Skimming the newspaper sloppily I became for a while an advocate of statues of women in public places. Statues of specific real women, not qualities, not the state of California in robes and a Greek helmet with a bear--though I do like that image often--but actual women.

When in 1997 a bench in Washington Square Park in North Beach was dedicated to Juana Briones, an important person in early San Francisco, Yerba Buena, I misread the item and though there was a statue of a woman in important and somewhat famous Washington Square Park in the city I lived in.

I walked around the city feeling different because of they're being a statue of a woman of stature in early history. I liked the feeling. It changed my posture a bit and therefore increased my stature.

So it's a bench. Not the same. No one knows what Juana Briones looked like but I'm here to tell you she didn't look like a white guy, a group well-presented in statues. She also didn't probably look like the kind of woman who is portrayed as personfying some quality. Around here such women are usually fiercely Northern European looking--Nordic. Juana Briones didn't look like that, it seems reasonable to assume, and having a statue of a woman with power and money who looked like Juana Briones might have looked would be a good thing.

After I got that Juana Briones was honored with a bench not a statue, I started thinking about statues of women and how few there are. How few of specific flesh and blood women who walked the earth.

When I started thinking about this I said to my friend Ray something like this: "It used to be there weren't statues of specific women because women were not involved in decisions about what would be in public spaces, because women didn't have money or control money, but now that that has changed a lot, still there are very few statues of actual women. Why don't women, now that they can, make statues of women?"
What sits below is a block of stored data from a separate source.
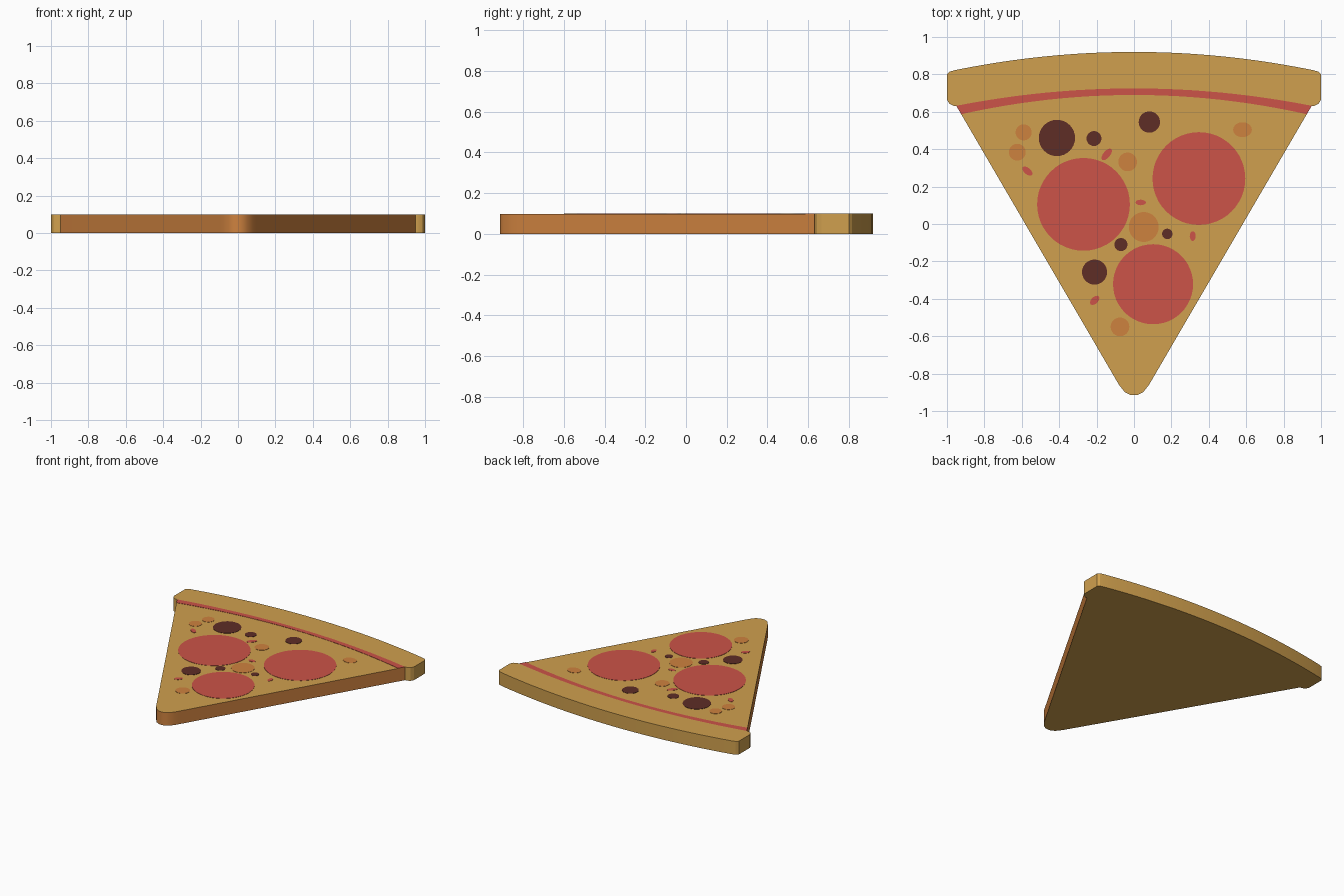
import bpy, bmesh, math

if "Cube" in bpy.data.objects:
    bpy.data.objects.remove(bpy.data.objects["Cube"])


def material(name, hexcode):
    rgb = [int(hexcode[i:i + 2], 16) / 255 for i in (0, 2, 4)]
    lin = [c / 12.92 if c <= 0.04045 else ((c + 0.055) / 1.055) ** 2.4 for c in rgb]
    m = bpy.data.materials.new(name)
    m.diffuse_color = (*lin, 1)
    m.use_nodes = True
    m.node_tree.nodes["Principled BSDF"].inputs["Base Color"].default_value = m.diffuse_color
    return m


TAN = material("baked tan", "D0A04E")
ORANGE = material("toasted orange", "CE823F")
RED = material("sauce red", "CC5348")
DARK = material("olive brown", "5E2D26")

TOP = 0.098      # dough surface
PLATE = 0.002    # thickness of the toppings


def prism(name, outline, z0, z1, top_mat, side_mat=None):
    """Extrude a counter-clockwise outline; walls may take a second colour."""
    bm = bmesh.new()
    base = bm.faces.new([bm.verts.new((x, y, z0)) for x, y in outline])
    ext = bmesh.ops.extrude_face_region(bm, geom=[base], use_keep_orig=True)
    for v in ext["geom"]:
        if isinstance(v, bmesh.types.BMVert):
            v.co.z = z1
    bmesh.ops.recalc_face_normals(bm, faces=bm.faces)
    for f in bm.faces:
        if side_mat and abs(f.normal.z) < 0.5:
            f.material_index = 1
    me = bpy.data.meshes.new(name)
    bm.to_mesh(me)
    bm.free()
    me.materials.append(top_mat)
    if side_mat:
        me.materials.append(side_mat)
    ob = bpy.data.objects.new(name, me)
    bpy.context.collection.objects.link(ob)
    bpy.context.view_layer.objects.active = ob
    ob.select_set(True)
    bpy.ops.object.shade_smooth_by_angle(angle=math.radians(30))
    ob.select_set(False)
    return ob


def arc(mid, end, half, n=24):
    """Shallow bow from -half to +half."""
    xs = [half * (2 * i / n - 1) for i in range(n + 1)]
    return [(x, mid + (end - mid) * (x / half) ** 2) for x in xs]


def mirrored(right):
    """Right-hand points in order, preceded by their mirror images."""
    return [(-x, y) for x, y in reversed(right)] + right


inner = arc(0.725, 0.632, 0.95)

# Slice: straight sides with a rounded tip
tip = mirrored([(0.018, -0.914), (0.05, -0.898), (0.08, -0.86), (0.1, -0.826)])
prism("slice", tip + inner[::-1], 0, TOP, TAN, ORANGE)

# Crust: bowed bar with rounded ends
end = [(0.965, 0.632), (0.987, 0.643), (1.0, 0.665), (1.0, 0.80), (0.985, 0.815)]
outer = arc(0.92, 0.823, 0.955)
prism("crust", inner + end + outer[::-1] + [(-x, y) for x, y in reversed(end)],
      0, TOP + PLATE, TAN)

# Sauce band along the crust
prism("sauce_band", arc(0.69, 0.587, 0.924) + inner[::-1], TOP, TOP + PLATE, RED)


# Toppings: x, y, radius, optional second radius and tilt in degrees
def topping(name, mat, spots, n):
    for i, (x, y, a, *rest) in enumerate(spots):
        b, tilt = rest if rest else (a, 0)
        c, s = math.cos(math.radians(tilt)), math.sin(math.radians(tilt))
        pts = []
        for k in range(n):
            t = 2 * math.pi * k / n
            u, v = a * math.cos(t), b * math.sin(t)
            pts.append((x + u * c - v * s, y + u * s + v * c))
        prism(f"{name}_{i + 1}", pts, TOP, TOP + PLATE, mat)


topping("pepperoni", RED,
        [(-0.27, 0.105, 0.248), (0.347, 0.243, 0.248), (0.102, -0.322, 0.214)], 48)
topping("olive", DARK,
        [(-0.412, 0.46, 0.097), (-0.214, 0.457, 0.04), (0.082, 0.545, 0.057),
         (-0.07, -0.11, 0.035), (0.178, -0.053, 0.028), (-0.211, -0.257, 0.067)], 32)
topping("toasted_spot", ORANGE,
        [(-0.59, 0.49, 0.043), (-0.624, 0.384, 0.045), (-0.034, 0.332, 0.05),
         (0.58, 0.504, 0.05, 0.04, 0), (0.052, -0.016, 0.08), (-0.075, -0.55, 0.05)], 32)
topping("pepper_flake", RED,
        [(-0.57, 0.283, 0.033, 0.017, -40), (-0.146, 0.372, 0.038, 0.018, 50),
         (0.036, 0.115, 0.028, 0.015, 0), (0.314, -0.065, 0.026, 0.016, 90),
         (-0.21, -0.408, 0.03, 0.018, 45)], 16)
Ray said, "Because they've got better sense."

After thinking and researching, I have, alas, come to agree with him. It's not a cause I want to spend much time on.

** Maybe somebody else? I don't know. It wouldn't take that much to increase the number of statues of women--more are being made now but still very very few, relative to guy statues. But the energy and money used to make statues of women could be used for other things more directly useful.

Juana Briones owned property both in San Francisco, known as Yerba Buena and in what is now called the Peninsula. History interested women from the Peninsula initiated the Juana Briones bench in Washington Square Park, near where she lived.

She ran a business in this tiny town and was obviously very respected. The tiny quotes that remain about her, I shout at the people who said them and say, "Say more. Be more specific. Examples."

Juana Briones wasn't a doctor, but those who knew her said she was as good as a doctor, better than many doctors of the time. The plaque on the Juana Briones bench says she was a healer. One of the small quotes about her says she was "like Clara Barton."

And I say, "No, more, give examples." But they aren't there in the record.

Clara Barton was a Civil War nurse and a founder of professional nursing in the United States. She was thought about in the past more than she is right now, so "like Clara Barton" doesn't say what it used to would have said, like, "very skilled, brave, there when you needed her."

"The Red Badge of Courage" was written by Stephen Crane, about Civil War, which happened before he was born. All and sundry think it's an accurate account of the Civil War battle experience for a soldier. Stephen Crane probably listened well to old veterans in his New York town.

In "The Red Badge of Courage" account of battle, there isn't the least tiniest reference to or expectation of medical help. The wounded went to the rear and helped each other as they could, or didn't, and kept each other company as they died, or didn't.

In that context, Clara Barton being right there after a battle, and being skilled, stood out a lot, like Juana Briones being in this isolated rural town and being able to stop the bleeding and set the bone so you didn't die and could walk.

The way that people who knew her are inarticulate about her makes me think she might have been one of those people who is really good. I mean, lots of people are good, but then you have contact with someone who is really good, and it's hard to express what that quality is.

So would this good and practical woman think making a statue was a good and practical use of energy? I really don't know.

I truly was encouraged when I thought there was a statue of her in Washinton Square Park. One reason for that may have been that she was an essentially encouraging person. Having courage and creating it in others.

Juana Briones came to what was then Northern Mexico with her husband who was a soldier stationed at the Presidio. They had eight kids. She left him because he was mean.

There's a statue reason right there. Another is that after the Mexican War when the United States took a bunch of land including upper California, now known as California, from Mexico, she kept all her property. Some people lost there property in the nasty transition after the nasty war. Not her. Another reason for a statue.